The country’s inflation rate jumped to 4.78 per cent in November driven by costlier food items, increasing pressure on the Reserve Bank of India (RBI) to hike interest rates to suck out liquidity from the system to control prices.
The drought-related surge in food prices has been the key driver for inflation over the last few months. “Inflation has risen high mainly because food article prices have gone up,” Finance Minister Pranab Mukherjee said.
Food inflation rate stood at 19.04 per cent for the week ending November 28.
More worryingly, prices of non-food items such as textiles, paper products, metals and machinery are also on the rise.
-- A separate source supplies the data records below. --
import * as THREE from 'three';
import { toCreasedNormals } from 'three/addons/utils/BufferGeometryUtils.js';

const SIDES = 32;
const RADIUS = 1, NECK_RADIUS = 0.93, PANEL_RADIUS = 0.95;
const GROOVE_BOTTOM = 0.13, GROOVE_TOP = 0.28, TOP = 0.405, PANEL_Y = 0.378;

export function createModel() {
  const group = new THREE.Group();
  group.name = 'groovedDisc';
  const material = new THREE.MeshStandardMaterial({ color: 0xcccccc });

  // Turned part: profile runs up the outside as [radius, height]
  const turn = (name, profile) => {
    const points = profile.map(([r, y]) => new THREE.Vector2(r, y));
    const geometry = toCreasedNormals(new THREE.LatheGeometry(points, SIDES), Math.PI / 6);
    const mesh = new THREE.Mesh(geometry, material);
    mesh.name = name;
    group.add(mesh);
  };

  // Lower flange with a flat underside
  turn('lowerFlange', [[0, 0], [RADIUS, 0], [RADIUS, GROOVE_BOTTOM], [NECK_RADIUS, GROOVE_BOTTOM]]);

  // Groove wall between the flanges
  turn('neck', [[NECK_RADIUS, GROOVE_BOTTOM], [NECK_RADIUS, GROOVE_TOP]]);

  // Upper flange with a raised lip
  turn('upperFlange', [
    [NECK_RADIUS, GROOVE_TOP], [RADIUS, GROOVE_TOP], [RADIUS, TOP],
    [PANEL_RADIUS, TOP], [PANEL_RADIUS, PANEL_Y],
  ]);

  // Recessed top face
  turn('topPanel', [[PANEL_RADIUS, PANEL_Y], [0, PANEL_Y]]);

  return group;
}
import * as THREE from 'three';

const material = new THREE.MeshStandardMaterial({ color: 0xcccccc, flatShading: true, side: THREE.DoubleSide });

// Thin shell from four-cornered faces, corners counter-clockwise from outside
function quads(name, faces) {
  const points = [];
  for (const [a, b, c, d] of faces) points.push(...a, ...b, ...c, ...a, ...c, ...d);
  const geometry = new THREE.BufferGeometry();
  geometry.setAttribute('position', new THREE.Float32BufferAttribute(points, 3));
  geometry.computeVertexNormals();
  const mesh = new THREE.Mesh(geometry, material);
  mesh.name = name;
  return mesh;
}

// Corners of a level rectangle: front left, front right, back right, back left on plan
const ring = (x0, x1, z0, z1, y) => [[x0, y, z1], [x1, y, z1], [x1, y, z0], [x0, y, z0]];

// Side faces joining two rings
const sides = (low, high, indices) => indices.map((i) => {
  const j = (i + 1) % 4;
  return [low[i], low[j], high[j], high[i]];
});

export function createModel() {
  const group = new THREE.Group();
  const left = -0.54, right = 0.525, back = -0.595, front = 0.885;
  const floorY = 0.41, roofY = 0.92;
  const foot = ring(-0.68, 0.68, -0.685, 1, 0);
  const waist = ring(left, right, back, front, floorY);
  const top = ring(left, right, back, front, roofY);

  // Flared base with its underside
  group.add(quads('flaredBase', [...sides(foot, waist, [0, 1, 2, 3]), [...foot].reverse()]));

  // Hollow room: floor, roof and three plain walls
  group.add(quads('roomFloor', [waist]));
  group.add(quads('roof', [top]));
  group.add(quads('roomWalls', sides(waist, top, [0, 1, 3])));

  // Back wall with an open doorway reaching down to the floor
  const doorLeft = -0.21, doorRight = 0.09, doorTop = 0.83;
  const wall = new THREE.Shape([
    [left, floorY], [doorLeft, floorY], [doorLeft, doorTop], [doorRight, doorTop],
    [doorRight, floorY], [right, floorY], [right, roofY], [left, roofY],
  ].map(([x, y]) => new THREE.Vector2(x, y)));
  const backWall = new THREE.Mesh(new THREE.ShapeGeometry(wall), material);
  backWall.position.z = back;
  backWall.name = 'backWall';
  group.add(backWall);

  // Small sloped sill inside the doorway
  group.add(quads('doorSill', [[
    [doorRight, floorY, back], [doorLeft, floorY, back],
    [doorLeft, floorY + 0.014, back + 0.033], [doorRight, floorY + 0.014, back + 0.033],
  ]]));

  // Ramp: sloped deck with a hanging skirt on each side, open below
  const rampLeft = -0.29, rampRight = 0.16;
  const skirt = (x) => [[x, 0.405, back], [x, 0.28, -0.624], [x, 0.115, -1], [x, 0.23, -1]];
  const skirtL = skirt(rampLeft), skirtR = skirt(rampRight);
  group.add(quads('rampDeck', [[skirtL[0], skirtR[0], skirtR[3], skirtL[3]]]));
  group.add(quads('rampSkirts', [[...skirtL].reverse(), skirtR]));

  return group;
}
The economic downturn had forced the RBI to cut interest rates to record lows but economists say that the surge in inflation could prompt central bank to shift to a tighten monetary policy. “We expect the policy rate hiking cycle to start in January,” said Sonal Varma, of Nomura Financial Advisory and Securities.
“The fact that food inflation was high and that could reflect in the WPI was also known,” said Finance Secretary Ashok Chawla.